Following two spectacular flats in as many weekends, I knew it was time for the René Herse tires to go — or at least to spend some time on the floor of the Workshop in the Sky while I thought about alternatives. Despite a lot of effort, I’d never really solved the issue of the weeping sidewalls. And then, a couple of weekends ago on a ride with Fearless Leader Joe, with the front tire very low on pressure, I suffered a “burp” as I rounded a sharp turn and the tire actually came off the rim with a splash of latex sealant. Last weekend, just as we were riding into Okutama Station, a spoke snapped and tore through the rim tape, rapidly deflating the tire.
The remedy on the spot was the same in both cases: clean up the remaining sealant; remove the valve from the rim; insert an inner tube (thoughtfully stashed in my saddle bag in both cases); pump it up and then go on my way.
In neither case did the sealant do what it was supposed to: prevent the leaking air (or at least seal it up after the fact). At Okutama I wasted only a few seconds trying to reinflate the tire, hoping the sealant would do its job, before discovering the broken spoke.
After the burping incident, I ordered a pair of new tires: Panaracer GravelKing SS. These are very similar to the René Herse, including the weight. But none of the reviews I’ve seen have mentioned any issue with weeping sidewalls. Once they’re on, they’re on good.
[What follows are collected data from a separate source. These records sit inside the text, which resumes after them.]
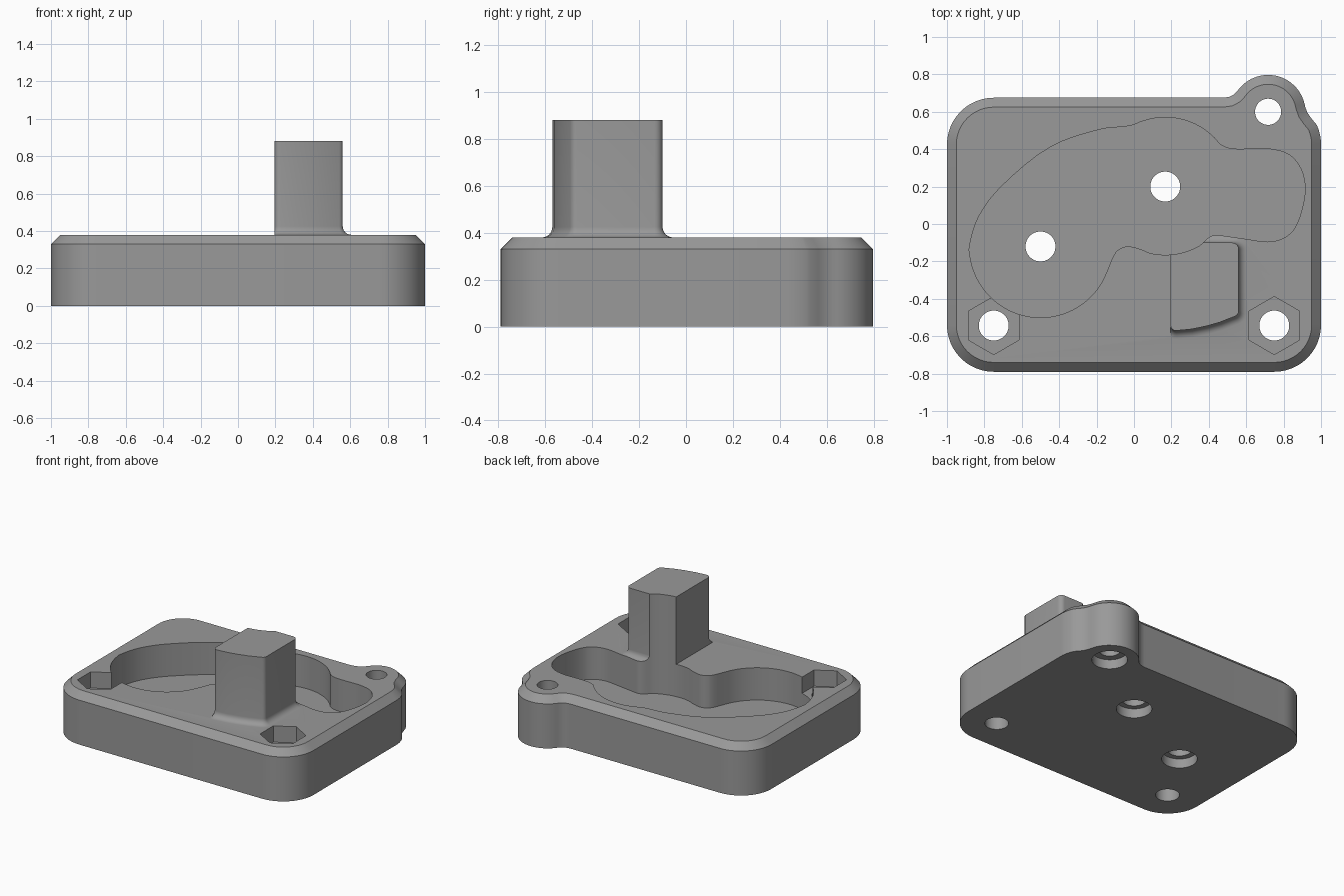
import bpy, bmesh
from math import sin, cos, pi, radians
from mathutils import Vector

if "Cube" in bpy.data.objects:
    bpy.data.objects.remove(bpy.data.objects["Cube"])

grey = bpy.data.materials.new("mid_grey")
grey.diffuse_color = (0.32, 0.32, 0.32, 1)
grey.use_nodes = True
grey.node_tree.nodes["Principled BSDF"].inputs["Base Color"].default_value = grey.diffuse_color


def arc(cx, cy, r, a0, a1, n=12):
    return [(cx + r * cos(radians(a0 + (a1 - a0) * i / n)),
             cy + r * sin(radians(a0 + (a1 - a0) * i / n))) for i in range(n + 1)]


def circle(cx, cy, r, n=48, turn=0):
    return arc(cx, cy, r, turn, turn + 360, n)[:-1]


def smooth_loop(pts, n=4):
    """Closed curve through the points."""
    p, out = [Vector(q) for q in pts], []
    for i in range(len(p)):
        a, b, c, d = p[i - 1], p[i], p[(i + 1) % len(p)], p[(i + 2) % len(p)]
        k = (c - b).length
        m0 = (c - a) / max((c - b).length + (b - a).length, 1e-6) * k
        m1 = (d - b) / max((d - c).length + (c - b).length, 1e-6) * k
        for j in range(n):
            t = j / n
            out.append(tuple((2*t**3 - 3*t*t + 1) * b + (t**3 - 2*t*t + t) * m0
                             + (3*t*t - 2*t**3) * c + (t**3 - t*t) * m1))
    return out


def offset(pts, d):
    """Grow a counter-clockwise outline by d."""
    out = []
    for i, q in enumerate(pts):
        a, b, c = Vector(pts[i - 1]), Vector(q), Vector(pts[(i + 1) % len(pts)])
        u, v = (b - a).normalized(), (c - b).normalized()
        n1, n2 = Vector((u.y, -u.x)), Vector((v.y, -v.x))
        m = (n1 + n2).normalized()
        out.append(tuple(b + m * d / max(m.dot(n1), 0.4)))
    return out


def loft(name, rings):
    """Solid from (outline, z) rings, bottom to top."""
    bm = bmesh.new()
    loops = [[bm.verts.new((x, y, z)) for x, y in pts] for pts, z in rings]
    n = len(loops[0])
    for lo, hi in zip(loops, loops[1:]):
        for i in range(n):
            j = (i + 1) % n
            bm.faces.new((lo[i], lo[j], hi[j], hi[i]))
    bm.faces.new(loops[0][::-1])
    bm.faces.new(loops[-1])
    bmesh.ops.recalc_face_normals(bm, faces=bm.faces)
    me = bpy.data.meshes.new(name)
    bm.to_mesh(me)
    bm.free()
    me.materials.append(grey)
    ob = bpy.data.objects.new(name, me)
    bpy.context.collection.objects.link(ob)
    return ob


def combine(target, tool, op):
    bpy.context.view_layer.objects.active = target
    mod = target.modifiers.new(op, 'BOOLEAN')
    mod.operation, mod.object, mod.solver = op, tool, 'EXACT'
    bpy.ops.object.modifier_apply(modifier=mod.name)
    bpy.data.objects.remove(tool)


# Base plate: rounded rectangle with a corner lug and a chamfered top rim
outline = (arc(-0.75, -0.54, 0.25, 180, 270) + arc(0.75, -0.54, 0.25, 270, 360)
           + arc(0.75, 0.425, 0.25, 0, 25, 5)
           + [(0.948, 0.565), (0.927, 0.595), (0.916, 0.625)]
           + arc(0.717, 0.597, 0.2, 13, 145, 24)
           + [(0.535, 0.693), (0.51, 0.68), (0.475, 0.675)]
           + arc(-0.75, 0.425, 0.25, 90, 180)[:])
plate = loft("base_plate", [(outline, 0), (outline, 0.33), (offset(outline, -0.05), 0.38)])

# Post with a curved front and a fillet round its foot
foot = ([(0.195, -0.545)] + arc(0.225, -0.54, 0.03, 200, 275, 5)
        + [(0.31, -0.562), (0.39, -0.545), (0.46, -0.525)]
        + arc(0.53, -0.465, 0.03, 290, 360, 5)
        + arc(0.525, -0.135, 0.035, 0, 90, 6) + [(0.36, -0.1), (0.195, -0.1)])
R = 0.045
rings = [(offset(foot, R), 0.34)]
rings += [(offset(foot, R * (1 - sin(t))), 0.38 + R * (1 - cos(t)))
          for t in [i * pi / 12 for i in range(7)]]
rings.append((foot, 0.88))
rings = [([(max(x, 0.195), y) for x, y in pts], z) for pts, z in rings]
combine(plate, loft("post", rings), 'UNION')

# Gear pocket
pocket = smooth_loop(
    arc(-0.5, -0.12, 0.38, 180, 340, 16)
    + [(-0.097, -0.15), (-0.04, -0.12), (0.03, -0.133)]
    + arc(0.167, 0.2, 0.365, 258, 300, 4)
    + [(0.40, -0.072), (0.435, -0.058), (0.48, -0.063), (0.60, -0.08), (0.715, -0.095),
       (0.79, -0.08), (0.85, -0.035), (0.893, 0.06), (0.915, 0.19), (0.892, 0.295),
       (0.83, 0.37), (0.73, 0.4), (0.62, 0.4), (0.52, 0.402), (0.465, 0.423)]
    + arc(0.167, 0.2, 0.37, 45, 110, 6)
    + [(-0.02, 0.525), (-0.185, 0.505), (-0.45, 0.41), (-0.71, 0.2), (-0.83, 0.04)])
combine(plate, loft("pocket_cutter", [(pocket, 0.14), (pocket, 1.2)]), 'DIFFERENCE')

# Hexagonal nut recesses with through holes
for x in (-0.75, 0.75):
    for pts, z in ((circle(x, -0.543, 0.155, 6, 30), 0.26), (circle(x, -0.543, 0.08), -0.1)):
        combine(plate, loft("nut_cutter", [(pts, z), (pts, 0.6)]), 'DIFFERENCE')

# Counterbored holes from below
for x, y, r in ((0.167, 0.2, 0.08), (-0.5, -0.12, 0.08), (0.717, 0.6, 0.07)):
    for rad, z0, z1 in ((r, -0.1, 0.6), (0.12, -0.1, 0.07)):
        pts = circle(x, y, rad)
        combine(plate, loft("bore_cutter", [(pts, z0), (pts, z1)]), 'DIFFERENCE')

# Smooth curved walls, keep sharp edges
bpy.ops.object.select_all(action='DESELECT')
plate.select_set(True)
bpy.context.view_layer.objects.active = plate
bpy.ops.object.shade_smooth_by_angle(angle=radians(30))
Next, after the broken spoke incident, I decided it was time to replace the rear hub. This is the second broken spoke since I rebuilt the wheel following the infamous chain in the spokes incident during the ill-starred Lejog attempt. Although an inspection of the hub showed that none of the remaining damage was likely to cause spoke breakage, I decided I’d had enough. After checking prices and seeing it would cost me as much to buy a hub and spokes and do the job myself as to buy a new wheel, I ordered a replacement wheel from the maker.
With the new wheel and new tires in hand, I set about the ol’ switcheroo. I tried setting up the new tires as tubeless, but after three attempts at getting the rear tire seated with no luck, I gave up for the moment and inserted the inner tube. Along the way I installed the brake disc and the cogs (after a thorough cleaning).
For the front, I simply replaced the René Herse tire with the Panaracer — no cogs or brake disc change required. After mounting the wheels back on the bike and adjusting the brakes, I was done for the day.
I haven’t given up on tubeless quite yet. Despite the very sticky, sloppy experience of the past two weekends, I’d like to try again with the new tires. It simply awaits a time when it’s a bit less cold and windy on the balcony and I have more patience for repeated attempts to get the tires to seat tubelessly.